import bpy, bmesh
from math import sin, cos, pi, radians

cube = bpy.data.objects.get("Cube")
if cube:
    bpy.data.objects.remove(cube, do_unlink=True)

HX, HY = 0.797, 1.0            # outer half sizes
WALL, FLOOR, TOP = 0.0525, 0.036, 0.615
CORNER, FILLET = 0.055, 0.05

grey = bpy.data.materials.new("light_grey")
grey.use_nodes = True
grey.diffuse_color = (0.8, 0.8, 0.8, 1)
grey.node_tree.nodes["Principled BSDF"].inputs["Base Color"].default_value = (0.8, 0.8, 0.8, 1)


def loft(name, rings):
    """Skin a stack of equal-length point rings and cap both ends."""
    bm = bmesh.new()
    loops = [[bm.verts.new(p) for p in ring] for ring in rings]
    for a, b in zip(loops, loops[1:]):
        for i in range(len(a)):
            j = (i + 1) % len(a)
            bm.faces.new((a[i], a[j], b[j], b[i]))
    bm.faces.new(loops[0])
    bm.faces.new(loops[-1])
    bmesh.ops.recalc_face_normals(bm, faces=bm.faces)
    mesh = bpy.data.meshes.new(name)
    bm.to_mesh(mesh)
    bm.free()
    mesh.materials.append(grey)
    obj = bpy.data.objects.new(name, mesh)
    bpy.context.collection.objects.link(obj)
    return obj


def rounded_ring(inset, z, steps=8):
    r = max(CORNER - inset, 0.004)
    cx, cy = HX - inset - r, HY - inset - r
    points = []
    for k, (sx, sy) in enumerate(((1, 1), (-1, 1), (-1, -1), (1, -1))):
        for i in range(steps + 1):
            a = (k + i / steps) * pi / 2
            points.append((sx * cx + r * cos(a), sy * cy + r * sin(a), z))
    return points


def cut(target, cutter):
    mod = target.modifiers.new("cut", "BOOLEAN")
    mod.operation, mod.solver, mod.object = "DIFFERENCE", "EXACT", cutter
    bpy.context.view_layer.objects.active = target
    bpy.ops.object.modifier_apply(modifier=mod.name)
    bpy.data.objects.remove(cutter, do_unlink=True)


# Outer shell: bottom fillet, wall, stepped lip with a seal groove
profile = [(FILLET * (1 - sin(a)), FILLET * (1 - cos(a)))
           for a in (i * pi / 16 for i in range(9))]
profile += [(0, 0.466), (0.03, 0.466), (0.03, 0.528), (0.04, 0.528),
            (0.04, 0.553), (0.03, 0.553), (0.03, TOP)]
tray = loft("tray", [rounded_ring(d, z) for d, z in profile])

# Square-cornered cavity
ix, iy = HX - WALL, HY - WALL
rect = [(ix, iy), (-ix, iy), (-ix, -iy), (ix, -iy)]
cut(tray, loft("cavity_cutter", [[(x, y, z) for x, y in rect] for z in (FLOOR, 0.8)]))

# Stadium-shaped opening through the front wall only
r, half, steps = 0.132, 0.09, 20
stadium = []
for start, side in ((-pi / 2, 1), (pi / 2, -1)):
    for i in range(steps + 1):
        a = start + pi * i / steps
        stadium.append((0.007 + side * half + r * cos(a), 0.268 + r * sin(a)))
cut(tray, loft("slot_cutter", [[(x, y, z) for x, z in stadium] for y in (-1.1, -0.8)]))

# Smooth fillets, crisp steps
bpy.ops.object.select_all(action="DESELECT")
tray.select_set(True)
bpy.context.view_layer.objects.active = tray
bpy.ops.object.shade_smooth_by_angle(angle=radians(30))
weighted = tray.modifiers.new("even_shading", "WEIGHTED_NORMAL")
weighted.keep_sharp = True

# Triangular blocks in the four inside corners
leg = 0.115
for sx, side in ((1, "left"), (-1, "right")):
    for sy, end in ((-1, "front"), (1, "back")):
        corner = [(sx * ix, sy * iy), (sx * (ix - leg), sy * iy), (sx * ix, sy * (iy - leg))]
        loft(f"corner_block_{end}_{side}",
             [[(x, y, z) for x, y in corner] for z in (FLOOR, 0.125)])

ASSIGNMENT
Without omitting anything, set down all the entries above again.

EXERCISE RESPONSE
import bpy, bmesh
from math import sin, cos, pi, radians

cube = bpy.data.objects.get("Cube")
if cube:
    bpy.data.objects.remove(cube, do_unlink=True)

HX, HY = 0.797, 1.0            # outer half sizes
WALL, FLOOR, TOP = 0.0525, 0.036, 0.615
CORNER, FILLET = 0.055, 0.05

grey = bpy.data.materials.new("light_grey")
grey.use_nodes = True
grey.diffuse_color = (0.8, 0.8, 0.8, 1)
grey.node_tree.nodes["Principled BSDF"].inputs["Base Color"].default_value = (0.8, 0.8, 0.8, 1)


def loft(name, rings):
    """Skin a stack of equal-length point rings and cap both ends."""
    bm = bmesh.new()
    loops = [[bm.verts.new(p) for p in ring] for ring in rings]
    for a, b in zip(loops, loops[1:]):
        for i in range(len(a)):
            j = (i + 1) % len(a)
            bm.faces.new((a[i], a[j], b[j], b[i]))
    bm.faces.new(loops[0])
    bm.faces.new(loops[-1])
    bmesh.ops.recalc_face_normals(bm, faces=bm.faces)
    mesh = bpy.data.meshes.new(name)
    bm.to_mesh(mesh)
    bm.free()
    mesh.materials.append(grey)
    obj = bpy.data.objects.new(name, mesh)
    bpy.context.collection.objects.link(obj)
    return obj


def rounded_ring(inset, z, steps=8):
    r = max(CORNER - inset, 0.004)
    cx, cy = HX - inset - r, HY - inset - r
    points = []
    for k, (sx, sy) in enumerate(((1, 1), (-1, 1), (-1, -1), (1, -1))):
        for i in range(steps + 1):
            a = (k + i / steps) * pi / 2
            points.append((sx * cx + r * cos(a), sy * cy + r * sin(a), z))
    return points


def cut(target, cutter):
    mod = target.modifiers.new("cut", "BOOLEAN")
    mod.operation, mod.solver, mod.object = "DIFFERENCE", "EXACT", cutter
    bpy.context.view_layer.objects.active = target
    bpy.ops.object.modifier_apply(modifier=mod.name)
    bpy.data.objects.remove(cutter, do_unlink=True)


# Outer shell: bottom fillet, wall, stepped lip with a seal groove
profile = [(FILLET * (1 - sin(a)), FILLET * (1 - cos(a)))
           for a in (i * pi / 16 for i in range(9))]
profile += [(0, 0.466), (0.03, 0.466), (0.03, 0.528), (0.04, 0.528),
            (0.04, 0.553), (0.03, 0.553), (0.03, TOP)]
tray = loft("tray", [rounded_ring(d, z) for d, z in profile])

# Square-cornered cavity
ix, iy = HX - WALL, HY - WALL
rect = [(ix, iy), (-ix, iy), (-ix, -iy), (ix, -iy)]
cut(tray, loft("cavity_cutter", [[(x, y, z) for x, y in rect] for z in (FLOOR, 0.8)]))

# Stadium-shaped opening through the front wall only
r, half, steps = 0.132, 0.09, 20
stadium = []
for start, side in ((-pi / 2, 1), (pi / 2, -1)):
    for i in range(steps + 1):
        a = start + pi * i / steps
        stadium.append((0.007 + side * half + r * cos(a), 0.268 + r * sin(a)))
cut(tray, loft("slot_cutter", [[(x, y, z) for x, z in stadium] for y in (-1.1, -0.8)]))

# Smooth fillets, crisp steps
bpy.ops.object.select_all(action="DESELECT")
tray.select_set(True)
bpy.context.view_layer.objects.active = tray
bpy.ops.object.shade_smooth_by_angle(angle=radians(30))
weighted = tray.modifiers.new("even_shading", "WEIGHTED_NORMAL")
weighted.keep_sharp = True

# Triangular blocks in the four inside corners
leg = 0.115
for sx, side in ((1, "left"), (-1, "right")):
    for sy, end in ((-1, "front"), (1, "back")):
        corner = [(sx * ix, sy * iy), (sx * (ix - leg), sy * iy), (sx * ix, sy * (iy - leg))]
        loft(f"corner_block_{end}_{side}",
             [[(x, y, z) for x, y in corner] for z in (FLOOR, 0.125)])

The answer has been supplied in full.